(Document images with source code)
------------------------------------------------------------

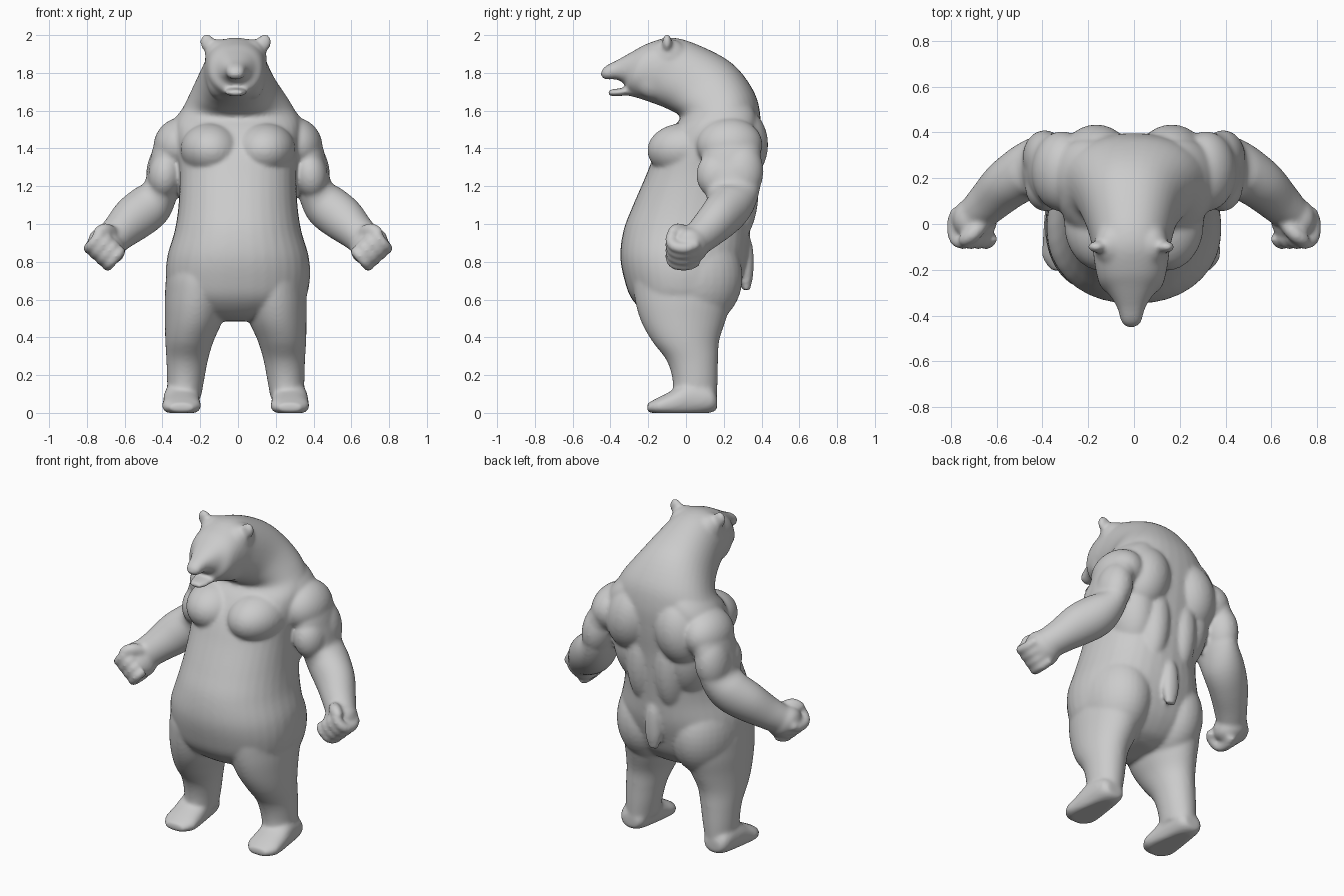
import bpy
import bmesh
import math
from mathutils import Matrix, Vector

cube = bpy.data.objects.get("Cube")
if cube:
    bpy.data.objects.remove(cube, do_unlink=True)

SEGMENTS = 36
SHIFT = -0.012  # the head and legs sit slightly off centre


def spline(stations, steps=5):
    """Catmull-Rom interpolation of number tuples."""
    result = []
    last = len(stations) - 1
    for i in range(last):
        a, b = stations[max(i - 1, 0)], stations[i]
        c, d = stations[i + 1], stations[min(i + 2, last)]
        for k in range(steps):
            t = k / steps
            result.append([
                q + t * ((r - p) / 2 + t * (p - 2.5 * q + 2 * r - s / 2
                                            + t * (1.5 * (q - r) + (s - p) / 2)))
                for p, q, r, s in zip(a, b, c, d)])
    result.append(list(stations[-1]))
    return result


def loft(bm, rings, power=1.0):
    """Skin rings given as (centre, side axis, depth axis) and cap both ends."""
    def bulge(value):
        return math.copysign(abs(value) ** power, value)

    loops = []
    for centre, side, depth in rings:
        loop = []
        for k in range(SEGMENTS):
            angle = math.tau * k / SEGMENTS
            point = centre + side * bulge(math.cos(angle)) + depth * bulge(math.sin(angle))
            point.z = max(point.z, 0)
            loop.append(bm.verts.new(point))
        loops.append(loop)
    for lower, upper in zip(loops, loops[1:]):
        for k in range(SEGMENTS):
            n = (k + 1) % SEGMENTS
            bm.faces.new((lower[k], lower[n], upper[n], upper[k]))
    bm.faces.new(loops[0][::-1])
    bm.faces.new(loops[-1])


def profile(bm, stations, power=1.0):
    """Loft from (front y, front z, back y, back z, half width, x)."""
    rings = []
    for fy, fz, by, bz, width, x in spline(stations):
        front, back = Vector((x, fy, fz)), Vector((x, by, bz))
        rings.append(((front + back) / 2, Vector((width, 0, 0)), (back - front) / 2))
    loft(bm, rings, power)


def tube(bm, path, side, mirror=1):
    """Loft along (x, y, z, radius towards side, other radius)."""
    path = spline(path)
    points = [Vector(p[:3]) for p in path]
    rings = []
    for i, p in enumerate(path):
        along = (points[min(i + 1, len(path) - 1)] - points[max(i - 1, 0)]).normalized()
        u = (Vector(side) - along * along.dot(Vector(side))).normalized()
        v = along.cross(u)
        flip = Vector((mirror, 1, 1))
        rings.append((points[i] * flip, u * p[3] * flip, v * p[4] * flip))
    loft(bm, rings)


def ball(bm, centre, size, mirror=1, tilt=0):
    """Ellipsoid muscle, tilted sideways."""
    matrix = (Matrix.Translation((centre[0] * mirror, centre[1], centre[2]))
              @ Matrix.Rotation(math.radians(tilt * mirror), 4, "Y")
              @ Matrix.Diagonal((*size, 1)))
    bmesh.ops.create_uvsphere(bm, u_segments=32, v_segments=20, radius=1, matrix=matrix)


def add_trunk(bm):
    # Torso, neck, head and upper snout in one sweep
    trunk = [
        (-0.10, 0.485, 0.10, 0.485, 0.08), (-0.20, 0.52, 0.18, 0.52, 0.24),
        (-0.285, 0.60, 0.25, 0.60, 0.35), (-0.325, 0.70, 0.29, 0.70, 0.38),
        (-0.348, 0.83, 0.325, 0.82, 0.375), (-0.33, 0.97, 0.34, 0.96, 0.335),
        (-0.28, 1.10, 0.355, 1.10, 0.315), (-0.215, 1.25, 0.37, 1.25, 0.31),
        (-0.16, 1.38, 0.39, 1.41, 0.32), (-0.08, 1.50, 0.395, 1.56, 0.33),
        (-0.03, 1.565, 0.36, 1.70, 0.28), (-0.10, 1.61, 0.245, 1.85, 0.215),
        (-0.19, 1.645, 0.06, 1.95, 0.175), (-0.26, 1.67, -0.08, 1.987, 0.16),
        (-0.31, 1.70, -0.20, 1.957, 0.14), (-0.325, 1.74, -0.28, 1.915, 0.10),
        (-0.37, 1.765, -0.36, 1.87, 0.062), (-0.428, 1.765, -0.423, 1.838, 0.045),
        (-0.451, 1.785, -0.449, 1.81, 0.025)]
    profile(bm, [(*s, SHIFT * (s[3] > 1.8)) for s in trunk], 0.9)
    # Lower jaw
    jaw = [(-0.25, 1.665, -0.25, 1.74, 0.08), (-0.31, 1.68, -0.31, 1.725, 0.065),
           (-0.37, 1.675, -0.365, 1.717, 0.057), (-0.41, 1.68, -0.41, 1.71, 0.038)]
    profile(bm, [(*s, SHIFT) for s in jaw])
    # Tail
    tube(bm, [(0, 0.29, 0.97, 0.03, 0.03), (0, 0.32, 0.87, 0.045, 0.035),
              (0, 0.32, 0.74, 0.052, 0.037), (0, 0.32, 0.65, 0.03, 0.02)], (1, 0, 0))


def add_muscles(bm, m):
    # Broad, deeply set chest plate
    ball(bm, (0.14, 0.0, 1.39), (0.165, 0.205, 0.145), m, -8)
    # Shoulder blade, back column and flank
    ball(bm, (0.165, 0.25, 1.42), (0.165, 0.185, 0.22), m, -12)
    ball(bm, (0.095, 0.24, 1.18), (0.11, 0.145, 0.30), m)
    ball(bm, (0.19, 0.18, 1.25), (0.14, 0.18, 0.27), m, 6)
    # Neck to shoulder slope
    ball(bm, (0.21, 0.21, 1.55), (0.19, 0.16, 0.10), m, 42)
    # Buttock
    ball(bm, (0.185, 0.05, 0.72), (0.19, 0.25, 0.27), m)
    # Shoulder cap, biceps and triceps
    ball(bm, (0.315, 0.23, 1.42), (0.13, 0.175, 0.145), m, -25)
    ball(bm, (0.385, 0.165, 1.26), (0.09, 0.11, 0.125), m, -8)
    ball(bm, (0.39, 0.29, 1.28), (0.095, 0.12, 0.16), m, -8)


def add_arm(bm, m):
    # Upper arm and forearm
    tube(bm, [(0.22, 0.23, 1.48, 0.11, 0.08), (0.335, 0.24, 1.41, 0.15, 0.10),
              (0.385, 0.24, 1.29, 0.16, 0.09), (0.41, 0.245, 1.18, 0.145, 0.095),
              (0.465, 0.23, 1.10, 0.125, 0.12), (0.55, 0.175, 1.03, 0.11, 0.12),
              (0.63, 0.10, 0.955, 0.095, 0.098), (0.685, 0.045, 0.905, 0.082, 0.09)],
         (0, 1, 0), m)
    # Palm
    ball(bm, (0.695, 0.02, 0.885), (0.085, 0.10, 0.108), m, 47)
    # Four curled fingers
    outward = Vector((0.66, 0, -0.75))
    for k in range(4):
        base = Vector((0.74, 0, 0.93)) - Vector((0.034, 0, 0.031)) * k
        curl = [(0.045, 0.06), (0.076, 0.0), (0.06, -0.065), (0.0, -0.08), (-0.03, -0.05)]
        tube(bm, [(*(base + outward * out + Vector((0, y, 0))), 0.028, 0.03)
                  for out, y in curl], (0.75, 0, 0.66), m)
    # Thumb folded over the top
    tube(bm, [(0.65, 0.02, 0.95, 0.03, 0.03), (0.70, -0.04, 0.965, 0.04, 0.036),
              (0.74, -0.07, 0.955, 0.03, 0.03), (0.75, -0.08, 0.94, 0.015, 0.015)],
         (0, 0, 1), m)


def add_leg(bm, m):
    # Thigh and shin, the top buried in the trunk
    leg = [(0.16, -0.01, 0.92, 0.10, 0.18), (0.185, -0.01, 0.76, 0.172, 0.265),
           (0.205, -0.012, 0.62, 0.17, 0.262),
           (0.222, -0.015, 0.49, 0.153, 0.225), (0.245, -0.002, 0.38, 0.128, 0.178),
           (0.257, 0.033, 0.28, 0.11, 0.137), (0.265, 0.048, 0.18, 0.099, 0.12),
           (0.272, 0.047, 0.08, 0.088, 0.117)]
    loft(bm, [(Vector((x * m + SHIFT, y, z)), Vector((rx, 0, 0)), Vector((0, ry, 0)))
              for x, y, z, rx, ry in spline(leg)])
    # Foot with a flat sole
    foot = [(0.165, 0.02, 0.09, 0.05), (0.13, 0, 0.14, 0.08), (0.02, -0.02, 0.17, 0.093),
            (-0.08, -0.02, 0.115, 0.10), (-0.15, -0.01, 0.08, 0.10), (-0.205, 0.005, 0.05, 0.06)]
    profile(bm, [(y, low, y, high, width, 0.287 * m + SHIFT)
                 for y, low, high, width in foot], 0.9)


def add_face(bm, m):
    offset = SHIFT * m
    # Ear
    ball(bm, (0.148 + offset, -0.10, 1.957), (0.04, 0.026, 0.05), m, 20)
    # Skull side and cheek
    ball(bm, (0.085 + offset, -0.09, 1.885), (0.078, 0.10, 0.095), m)
    ball(bm, (0.085 + offset, -0.16, 1.77), (0.07, 0.12, 0.11), m)


bm = bmesh.new()
add_trunk(bm)
for mirror in (1, -1):
    add_muscles(bm, mirror)
    add_arm(bm, mirror)
    add_leg(bm, mirror)
    add_face(bm, mirror)
bmesh.ops.recalc_face_normals(bm, faces=bm.faces[:])

mesh = bpy.data.meshes.new("bear_body")
bm.to_mesh(mesh)
bm.free()
body = bpy.data.objects.new("bear_body", mesh)
bpy.context.collection.objects.link(body)

# Fuse the parts into one skin and soften the seams
remesh = body.modifiers.new("fuse", "REMESH")
remesh.mode = "VOXEL"
remesh.voxel_size = 0.01
remesh.use_smooth_shade = True
soften = body.modifiers.new("soften", "SMOOTH")
soften.factor = 0.5
soften.iterations = 12

# Plain grey coat
grey = bpy.data.materials.new("plain_grey")
grey.use_nodes = True
colour = (0.6, 0.6, 0.6, 1)
grey.diffuse_color = colour
grey.node_tree.nodes["Principled BSDF"].inputs["Base Color"].default_value = colour
mesh.materials.append(grey)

------------------------------------------------------------

• Task details:
Scan the lines above for "ball(bm, (0.315, 0.23, 1.42), (0.13, 0.175, 0.145), m, -25)" and for "ball(bm, (0.695, 0.02, 0.885), (0.085, 0.10, 0.108), m, 47)". Repeat exactly the line holding each of them and every line in between.

• Response to this task:
    ball(bm, (0.315, 0.23, 1.42), (0.13, 0.175, 0.145), m, -25)
    ball(bm, (0.385, 0.165, 1.26), (0.09, 0.11, 0.125), m, -8)
    ball(bm, (0.39, 0.29, 1.28), (0.095, 0.12, 0.16), m, -8)


def add_arm(bm, m):
    # Upper arm and forearm
    tube(bm, [(0.22, 0.23, 1.48, 0.11, 0.08), (0.335, 0.24, 1.41, 0.15, 0.10),
              (0.385, 0.24, 1.29, 0.16, 0.09), (0.41, 0.245, 1.18, 0.145, 0.095),
              (0.465, 0.23, 1.10, 0.125, 0.12), (0.55, 0.175, 1.03, 0.11, 0.12),
              (0.63, 0.10, 0.955, 0.095, 0.098), (0.685, 0.045, 0.905, 0.082, 0.09)],
         (0, 1, 0), m)
    # Palm
    ball(bm, (0.695, 0.02, 0.885), (0.085, 0.10, 0.108), m, 47)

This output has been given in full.